> [Your goal] Down to the last line, repeat the entries exactly.

> [Supplied records]
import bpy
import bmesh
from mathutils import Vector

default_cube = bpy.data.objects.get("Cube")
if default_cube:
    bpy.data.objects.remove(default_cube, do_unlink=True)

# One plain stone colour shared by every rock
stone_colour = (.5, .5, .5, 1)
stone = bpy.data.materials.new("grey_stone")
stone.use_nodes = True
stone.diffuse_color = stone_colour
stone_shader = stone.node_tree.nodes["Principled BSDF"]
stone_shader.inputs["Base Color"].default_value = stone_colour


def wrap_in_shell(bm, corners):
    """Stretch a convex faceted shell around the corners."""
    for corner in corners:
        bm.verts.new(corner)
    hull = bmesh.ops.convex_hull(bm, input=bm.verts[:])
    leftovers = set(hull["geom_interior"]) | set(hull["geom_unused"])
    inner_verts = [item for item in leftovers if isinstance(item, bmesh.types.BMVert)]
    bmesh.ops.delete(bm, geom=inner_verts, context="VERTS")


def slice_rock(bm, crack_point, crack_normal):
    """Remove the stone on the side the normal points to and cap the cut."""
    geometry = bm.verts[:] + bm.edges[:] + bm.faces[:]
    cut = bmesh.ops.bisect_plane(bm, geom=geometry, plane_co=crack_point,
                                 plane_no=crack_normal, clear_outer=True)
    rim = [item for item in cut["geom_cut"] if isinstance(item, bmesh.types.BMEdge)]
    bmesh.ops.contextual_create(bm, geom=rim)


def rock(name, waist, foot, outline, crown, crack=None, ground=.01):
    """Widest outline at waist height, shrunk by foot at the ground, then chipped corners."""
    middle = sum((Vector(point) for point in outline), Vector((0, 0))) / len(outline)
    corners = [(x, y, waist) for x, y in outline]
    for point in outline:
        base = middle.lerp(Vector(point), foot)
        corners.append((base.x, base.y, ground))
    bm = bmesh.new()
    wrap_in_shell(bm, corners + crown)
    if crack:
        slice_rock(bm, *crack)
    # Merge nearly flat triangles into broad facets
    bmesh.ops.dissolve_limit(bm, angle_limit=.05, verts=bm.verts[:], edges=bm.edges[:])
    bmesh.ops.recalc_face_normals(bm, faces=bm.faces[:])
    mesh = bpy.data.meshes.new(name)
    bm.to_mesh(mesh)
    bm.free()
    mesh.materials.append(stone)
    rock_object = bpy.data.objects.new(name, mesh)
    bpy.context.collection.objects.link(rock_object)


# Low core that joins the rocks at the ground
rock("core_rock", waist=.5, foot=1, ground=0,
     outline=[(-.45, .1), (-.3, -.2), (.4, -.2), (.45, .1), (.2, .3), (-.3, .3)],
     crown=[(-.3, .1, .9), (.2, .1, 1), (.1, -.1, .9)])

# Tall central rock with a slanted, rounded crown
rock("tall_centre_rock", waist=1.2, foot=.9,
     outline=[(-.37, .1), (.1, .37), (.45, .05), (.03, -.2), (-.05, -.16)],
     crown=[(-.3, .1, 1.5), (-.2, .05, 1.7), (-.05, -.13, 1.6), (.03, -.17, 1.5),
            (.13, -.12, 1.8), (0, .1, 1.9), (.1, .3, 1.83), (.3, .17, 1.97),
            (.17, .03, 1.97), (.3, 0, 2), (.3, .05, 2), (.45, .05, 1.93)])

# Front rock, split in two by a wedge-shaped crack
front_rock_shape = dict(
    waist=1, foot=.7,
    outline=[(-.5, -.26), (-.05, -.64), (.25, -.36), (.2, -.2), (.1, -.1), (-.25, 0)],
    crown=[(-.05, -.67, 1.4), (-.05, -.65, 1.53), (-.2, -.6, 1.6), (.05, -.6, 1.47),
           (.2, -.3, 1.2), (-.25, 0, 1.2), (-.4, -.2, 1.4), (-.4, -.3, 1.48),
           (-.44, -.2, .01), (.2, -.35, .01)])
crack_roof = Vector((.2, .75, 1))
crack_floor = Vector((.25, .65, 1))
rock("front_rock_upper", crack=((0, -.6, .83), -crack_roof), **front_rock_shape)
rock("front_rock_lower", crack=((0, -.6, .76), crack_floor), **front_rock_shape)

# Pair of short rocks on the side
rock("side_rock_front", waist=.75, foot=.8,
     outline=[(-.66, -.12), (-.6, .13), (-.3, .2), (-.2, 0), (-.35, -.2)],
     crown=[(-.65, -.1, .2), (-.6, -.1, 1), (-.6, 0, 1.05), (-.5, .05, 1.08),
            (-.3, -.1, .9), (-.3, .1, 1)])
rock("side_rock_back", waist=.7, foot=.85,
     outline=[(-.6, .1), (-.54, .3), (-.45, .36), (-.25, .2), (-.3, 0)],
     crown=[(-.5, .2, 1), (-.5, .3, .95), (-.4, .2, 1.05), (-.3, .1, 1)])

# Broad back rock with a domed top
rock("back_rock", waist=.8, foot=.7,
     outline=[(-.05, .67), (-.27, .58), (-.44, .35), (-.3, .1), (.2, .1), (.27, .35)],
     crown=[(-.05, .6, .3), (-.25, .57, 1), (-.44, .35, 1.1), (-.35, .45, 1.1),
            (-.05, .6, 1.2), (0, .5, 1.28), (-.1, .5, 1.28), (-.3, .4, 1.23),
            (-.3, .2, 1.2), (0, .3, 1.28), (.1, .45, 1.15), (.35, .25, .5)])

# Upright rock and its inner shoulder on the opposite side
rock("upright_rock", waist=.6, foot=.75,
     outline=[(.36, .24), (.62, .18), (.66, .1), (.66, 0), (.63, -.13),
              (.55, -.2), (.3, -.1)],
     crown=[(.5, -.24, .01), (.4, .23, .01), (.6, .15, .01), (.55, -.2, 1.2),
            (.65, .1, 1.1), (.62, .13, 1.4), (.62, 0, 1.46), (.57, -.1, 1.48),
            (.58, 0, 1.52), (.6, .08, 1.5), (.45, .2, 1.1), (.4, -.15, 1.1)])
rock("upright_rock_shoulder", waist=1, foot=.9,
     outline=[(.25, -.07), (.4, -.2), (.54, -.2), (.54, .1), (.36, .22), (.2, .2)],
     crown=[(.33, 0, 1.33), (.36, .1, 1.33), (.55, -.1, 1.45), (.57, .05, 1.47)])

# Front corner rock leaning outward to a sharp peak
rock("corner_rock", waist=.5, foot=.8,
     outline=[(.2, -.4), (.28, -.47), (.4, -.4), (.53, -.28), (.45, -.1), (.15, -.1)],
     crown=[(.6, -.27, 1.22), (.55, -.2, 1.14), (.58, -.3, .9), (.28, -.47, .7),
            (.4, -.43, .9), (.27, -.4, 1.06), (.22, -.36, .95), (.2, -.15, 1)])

> [Answer area]
import bpy
import bmesh
from mathutils import Vector

default_cube = bpy.data.objects.get("Cube")
if default_cube:
    bpy.data.objects.remove(default_cube, do_unlink=True)

# One plain stone colour shared by every rock
stone_colour = (.5, .5, .5, 1)
stone = bpy.data.materials.new("grey_stone")
stone.use_nodes = True
stone.diffuse_color = stone_colour
stone_shader = stone.node_tree.nodes["Principled BSDF"]
stone_shader.inputs["Base Color"].default_value = stone_colour


def wrap_in_shell(bm, corners):
    """Stretch a convex faceted shell around the corners."""
    for corner in corners:
        bm.verts.new(corner)
    hull = bmesh.ops.convex_hull(bm, input=bm.verts[:])
    leftovers = set(hull["geom_interior"]) | set(hull["geom_unused"])
    inner_verts = [item for item in leftovers if isinstance(item, bmesh.types.BMVert)]
    bmesh.ops.delete(bm, geom=inner_verts, context="VERTS")


def slice_rock(bm, crack_point, crack_normal):
    """Remove the stone on the side the normal points to and cap the cut."""
    geometry = bm.verts[:] + bm.edges[:] + bm.faces[:]
    cut = bmesh.ops.bisect_plane(bm, geom=geometry, plane_co=crack_point,
                                 plane_no=crack_normal, clear_outer=True)
    rim = [item for item in cut["geom_cut"] if isinstance(item, bmesh.types.BMEdge)]
    bmesh.ops.contextual_create(bm, geom=rim)


def rock(name, waist, foot, outline, crown, crack=None, ground=.01):
    """Widest outline at waist height, shrunk by foot at the ground, then chipped corners."""
    middle = sum((Vector(point) for point in outline), Vector((0, 0))) / len(outline)
    corners = [(x, y, waist) for x, y in outline]
    for point in outline:
        base = middle.lerp(Vector(point), foot)
        corners.append((base.x, base.y, ground))
    bm = bmesh.new()
    wrap_in_shell(bm, corners + crown)
    if crack:
        slice_rock(bm, *crack)
    # Merge nearly flat triangles into broad facets
    bmesh.ops.dissolve_limit(bm, angle_limit=.05, verts=bm.verts[:], edges=bm.edges[:])
    bmesh.ops.recalc_face_normals(bm, faces=bm.faces[:])
    mesh = bpy.data.meshes.new(name)
    bm.to_mesh(mesh)
    bm.free()
    mesh.materials.append(stone)
    rock_object = bpy.data.objects.new(name, mesh)
    bpy.context.collection.objects.link(rock_object)


# Low core that joins the rocks at the ground
rock("core_rock", waist=.5, foot=1, ground=0,
     outline=[(-.45, .1), (-.3, -.2), (.4, -.2), (.45, .1), (.2, .3), (-.3, .3)],
     crown=[(-.3, .1, .9), (.2, .1, 1), (.1, -.1, .9)])

# Tall central rock with a slanted, rounded crown
rock("tall_centre_rock", waist=1.2, foot=.9,
     outline=[(-.37, .1), (.1, .37), (.45, .05), (.03, -.2), (-.05, -.16)],
     crown=[(-.3, .1, 1.5), (-.2, .05, 1.7), (-.05, -.13, 1.6), (.03, -.17, 1.5),
            (.13, -.12, 1.8), (0, .1, 1.9), (.1, .3, 1.83), (.3, .17, 1.97),
            (.17, .03, 1.97), (.3, 0, 2), (.3, .05, 2), (.45, .05, 1.93)])

# Front rock, split in two by a wedge-shaped crack
front_rock_shape = dict(
    waist=1, foot=.7,
    outline=[(-.5, -.26), (-.05, -.64), (.25, -.36), (.2, -.2), (.1, -.1), (-.25, 0)],
    crown=[(-.05, -.67, 1.4), (-.05, -.65, 1.53), (-.2, -.6, 1.6), (.05, -.6, 1.47),
           (.2, -.3, 1.2), (-.25, 0, 1.2), (-.4, -.2, 1.4), (-.4, -.3, 1.48),
           (-.44, -.2, .01), (.2, -.35, .01)])
crack_roof = Vector((.2, .75, 1))
crack_floor = Vector((.25, .65, 1))
rock("front_rock_upper", crack=((0, -.6, .83), -crack_roof), **front_rock_shape)
rock("front_rock_lower", crack=((0, -.6, .76), crack_floor), **front_rock_shape)

# Pair of short rocks on the side
rock("side_rock_front", waist=.75, foot=.8,
     outline=[(-.66, -.12), (-.6, .13), (-.3, .2), (-.2, 0), (-.35, -.2)],
     crown=[(-.65, -.1, .2), (-.6, -.1, 1), (-.6, 0, 1.05), (-.5, .05, 1.08),
            (-.3, -.1, .9), (-.3, .1, 1)])
rock("side_rock_back", waist=.7, foot=.85,
     outline=[(-.6, .1), (-.54, .3), (-.45, .36), (-.25, .2), (-.3, 0)],
     crown=[(-.5, .2, 1), (-.5, .3, .95), (-.4, .2, 1.05), (-.3, .1, 1)])

# Broad back rock with a domed top
rock("back_rock", waist=.8, foot=.7,
     outline=[(-.05, .67), (-.27, .58), (-.44, .35), (-.3, .1), (.2, .1), (.27, .35)],
     crown=[(-.05, .6, .3), (-.25, .57, 1), (-.44, .35, 1.1), (-.35, .45, 1.1),
            (-.05, .6, 1.2), (0, .5, 1.28), (-.1, .5, 1.28), (-.3, .4, 1.23),
            (-.3, .2, 1.2), (0, .3, 1.28), (.1, .45, 1.15), (.35, .25, .5)])

# Upright rock and its inner shoulder on the opposite side
rock("upright_rock", waist=.6, foot=.75,
     outline=[(.36, .24), (.62, .18), (.66, .1), (.66, 0), (.63, -.13),
              (.55, -.2), (.3, -.1)],
     crown=[(.5, -.24, .01), (.4, .23, .01), (.6, .15, .01), (.55, -.2, 1.2),
            (.65, .1, 1.1), (.62, .13, 1.4), (.62, 0, 1.46), (.57, -.1, 1.48),
            (.58, 0, 1.52), (.6, .08, 1.5), (.45, .2, 1.1), (.4, -.15, 1.1)])
rock("upright_rock_shoulder", waist=1, foot=.9,
     outline=[(.25, -.07), (.4, -.2), (.54, -.2), (.54, .1), (.36, .22), (.2, .2)],
     crown=[(.33, 0, 1.33), (.36, .1, 1.33), (.55, -.1, 1.45), (.57, .05, 1.47)])

# Front corner rock leaning outward to a sharp peak
rock("corner_rock", waist=.5, foot=.8,
     outline=[(.2, -.4), (.28, -.47), (.4, -.4), (.53, -.28), (.45, -.1), (.15, -.1)],
     crown=[(.6, -.27, 1.22), (.55, -.2, 1.14), (.58, -.3, .9), (.28, -.47, .7),
            (.4, -.43, .9), (.27, -.4, 1.06), (.22, -.36, .95), (.2, -.15, 1)])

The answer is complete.